WYO. STAT. § 16-3-107 (1997).

 

[¶23] The hearing examiner scheduled two hearings to consider the claimant's benefits. She scheduled the first hearing to consider whether or not the claimant was entitled to receive permanent partial impairment benefits. She scheduled the second hearing to consider the employer's request to have the final determination modified on the grounds of mistake or fraud and the claimant reimburse the division for the benefits which had been disbursed to her. The division elected not to participate in the first hearing but planned to participate in the second hearing.

 

[¶24] The hearing examiner failed to notify the division that she was going to address the modification of benefits issue during the permanent partial impairment benefits hearing. During the first hearing, she agreed to hear both issues and to enter an order on them despite the fact that she had scheduled a separate hearing to consider the modification issue. Without giving the division an opportunity to be heard, the hearing examiner decided that the division did not make a mistake and that fraud was not involved in this case. She concluded that a basis did not exist for modifying the awards already paid to the claimant.

 

[¶25] At the permanent partial impairment benefits hearing, the claimant had the burden of proof. Cabral, 920 P.2d at 269. The division would have had the burden at the second hearing of proving that a mistake or fraud existed because it sought to modify a worker's compensation claim. Martinez, 917 P.2d at 621. Since the burden of proof was on the division with regard to the modification issue, the hearing examiner should not have considered that issue during the first hearing without affording the division the opportunity to be present to meet its burden.

 

[¶26] Because the division's absence from the hearing foreclosed any opportunity to meet its burden of proof and to support its position, the portion of the hearing examiner's decision which addressed the modification issue was not in accordance with the law.  Section 16-3-114(c)(ii)(A). We remand the case for a hearing to give the division an opportunity to be heard.

 

                                           CONCLUSION

 

[¶27] We affirm the hearing examiner's decision to deny permanent partial impairment benefits and reverse that portion of the hearing examiner's decision which addressed the modification issue.
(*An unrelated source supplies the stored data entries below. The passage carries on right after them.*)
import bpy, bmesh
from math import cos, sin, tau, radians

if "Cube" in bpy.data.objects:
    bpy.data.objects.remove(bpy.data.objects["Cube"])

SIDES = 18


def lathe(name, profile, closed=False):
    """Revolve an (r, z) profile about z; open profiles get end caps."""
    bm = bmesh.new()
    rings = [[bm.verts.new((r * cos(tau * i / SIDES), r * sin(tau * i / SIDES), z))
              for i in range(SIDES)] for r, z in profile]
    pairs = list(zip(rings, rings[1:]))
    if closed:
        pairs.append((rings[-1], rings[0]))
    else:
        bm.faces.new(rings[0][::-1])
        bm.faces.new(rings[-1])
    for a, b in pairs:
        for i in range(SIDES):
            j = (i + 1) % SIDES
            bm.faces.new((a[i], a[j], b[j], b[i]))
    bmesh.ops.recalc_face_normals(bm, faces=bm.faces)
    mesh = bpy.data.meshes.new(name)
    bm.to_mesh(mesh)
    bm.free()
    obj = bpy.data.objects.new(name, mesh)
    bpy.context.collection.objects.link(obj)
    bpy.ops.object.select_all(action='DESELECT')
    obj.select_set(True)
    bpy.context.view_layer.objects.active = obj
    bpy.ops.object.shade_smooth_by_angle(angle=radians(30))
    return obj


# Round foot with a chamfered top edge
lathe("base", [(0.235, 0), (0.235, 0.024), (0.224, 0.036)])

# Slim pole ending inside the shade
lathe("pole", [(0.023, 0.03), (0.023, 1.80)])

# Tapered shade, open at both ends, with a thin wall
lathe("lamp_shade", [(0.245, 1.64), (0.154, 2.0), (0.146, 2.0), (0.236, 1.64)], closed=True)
We remand the case for further proceedings in accordance with this opinion.